UPDATE: On Tuesday, June 22, the Travis County District Attorney announced all charges have been dropped against a 17-year-old and a 15-year-old minor in connection with this shooting and we have removed the 17-year-old’s name from this story. Click here for details of why prosecutors dropped their charges.
AUSTIN (KXAN) — A second suspect has been arrested in connection with the mass shooting that killed one and injured 13 others in downtown Austin’s Sixth Street over the weekend.
A 17-year-old was arrested on a suspicion of aggravated assault, according to a release from the Austin Police Department.
The 17-year-old was arrested Monday without incident in Killeen while enrolled in a summer school class, police say. Killeen ISD police say the suspect was arrested at Harker Heights High School.
At age 17, the suspect is legally considered an adult under Texas law and his case will be handled in the adult criminal court system.
On Saturday afternoon, APD confirmed the arrest of another young person in connection with the deadly shooting. This person is under the age of 17.
What charges may the suspects face?
State law dictates that juvenile court records for anyone under the age of 17 are not public information
“The reason for this is to avoid criminalizing juvenile misconduct and to promote rehabilitation of the child,” a spokesperson for the Juvenile Probation Department.
The Travis County Juvenile Public Defender, Kameron Johnson, told KXAN he couldn’t not speak directly about this case, but he explained that generally juvenile cases happen at an accelerated pace. There is no bail system for juveniles under Texas Family Code, but the juvenile court is required to hold a hearing every 10 working days to decide whether a child in custody is to be released or will continue being detained.
There are also limited reasons a child can be held in police custody in the first place, including their likelihood to abscond, the lack of a suitable parent or guardian able to help them return to court, and the level of danger they pose to themselves or the public.
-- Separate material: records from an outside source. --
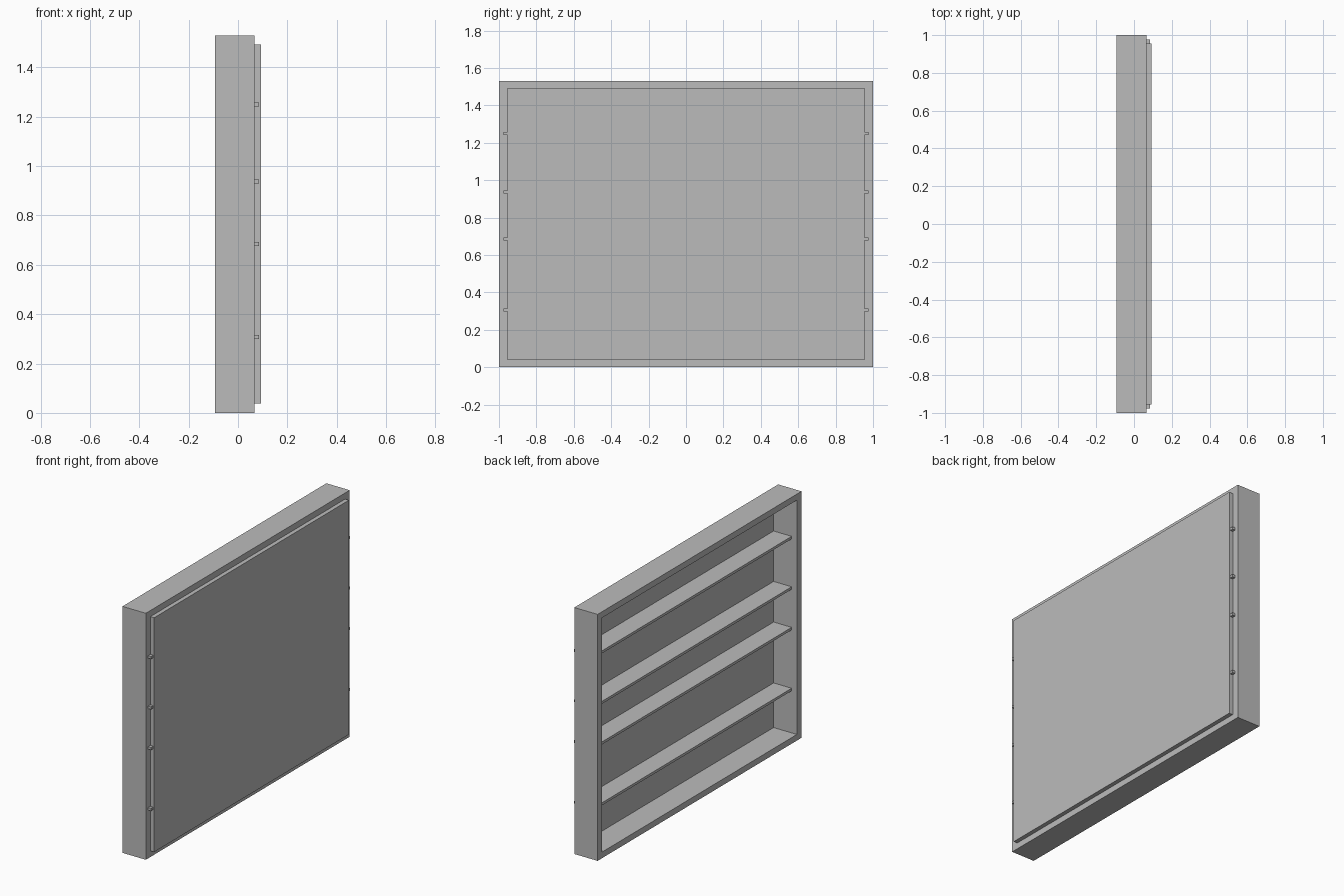
import bpy
import bmesh
from mathutils import Matrix, Vector

if "Cube" in bpy.data.objects:
    bpy.data.objects.remove(bpy.data.objects["Cube"], do_unlink=True)

# Single plain grey material
GREY = (0.5, 0.5, 0.5, 1)
grey = bpy.data.materials.new("plain grey")
grey.use_nodes = True
grey.diffuse_color = GREY
grey.node_tree.nodes["Principled BSDF"].inputs["Base Color"].default_value = GREY


def box(name, low, high):
    """Flat-shaded box between two opposite corners."""
    low, high = Vector(low), Vector(high)
    bm = bmesh.new()
    bmesh.ops.create_cube(bm, size=1, matrix=Matrix.Translation((low + high) / 2)
                          @ Matrix.Diagonal((*(high - low), 1)))
    mesh = bpy.data.meshes.new(name)
    bm.to_mesh(mesh)
    bm.free()
    mesh.materials.append(grey)
    obj = bpy.data.objects.new(name, mesh)
    bpy.context.collection.objects.link(obj)
    return obj


HEIGHT = 1.53
INNER_Y = 0.955      # half width of the opening
RAIL = 0.038         # thickness of top and bottom boards
OPEN_X, REAR_X = -0.093, 0.067

# Outer frame: two upright sides and two horizontal boards
box("side_right", (OPEN_X, -1, 0), (REAR_X, -INNER_Y, HEIGHT))
box("side_left", (OPEN_X, INNER_Y, 0), (REAR_X, 1, HEIGHT))
box("bottom_board", (OPEN_X, -INNER_Y, 0), (REAR_X, INNER_Y, RAIL))
box("top_board", (OPEN_X, -INNER_Y, HEIGHT - RAIL), (REAR_X, INNER_Y, HEIGHT))

# Panel closing the +x side
box("closing_panel", (REAR_X, -INNER_Y, RAIL), (0.093, INNER_Y, HEIGHT - RAIL))

# Shelves housed in the sides, their corners showing beside the panel
for i, z in enumerate((0.307, 0.685, 0.937, 1.25)):
    box(f"shelf_{i + 1}", (-0.057, -0.977, z - 0.008), (0.086, 0.977, z + 0.008))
Ultimately, the District Attorney can decide to try children as young as 14 years old as adults, depending on the level of charges they face and the severity of the case details.
KXAN has reached out to the Travis County District Attorney’s Office to find out what charges the juvenile suspect could be facing in this case. The DA was not able to release that information. KXAN also inquired about whether the 17-year-old could face elevated charges in connection with this case. We will update this story when we receive more information.
Douglas John Kantor, 25, died from his injuries at an Austin hospital Sunday at 12:01 p.m. after the shooting, police say.
At an initial police briefing, APD Police Chief Joseph Chacon said 11 people were receiving treatment at one hospital, while one victim went to a separate hospital, another received treatment at an emergency room and another self-transported.
Chacon said his officers rushed six patients to the hospital in their patrol vehicles, while Austin-Travis County EMS paramedics ended up taking four. Three were transported in personal vehicles, police said.
Police explained officers took some victims in patrol cars because the size of the large crowd on Sixth Street and the chaotic scene made it difficult for EMS and the Austin Fire Department to get to the area. Chacon credited his officers, who were working in five shifts, for applying first aid and tourniquets to save some of the victims.
Witnesses at the scene of the gunfire
Witnesses around the 400 block of 6th Street early Saturday morning described the chaos as the gun shots rang out.
“Everything was totally fine,” witness Matt Perlstein said. “… there were just so many people in the street. And we just heard like, nine — a bunch — gunshots going off. Everyone got on the ground. We couldn’t even comprehend what was going on at the time. It’s still difficult to comprehend.”
David Frost was also on East 6th, out for a night of fun with his cousin. He said the chaos happened just as bars were closing up for the night.
“We’re all going outside,” said Frost. “Nobody knew anything was going on until the cops were like, ‘Hey get off the street… this is an active crime scene, go to your cars immediately and get out of the streets.’“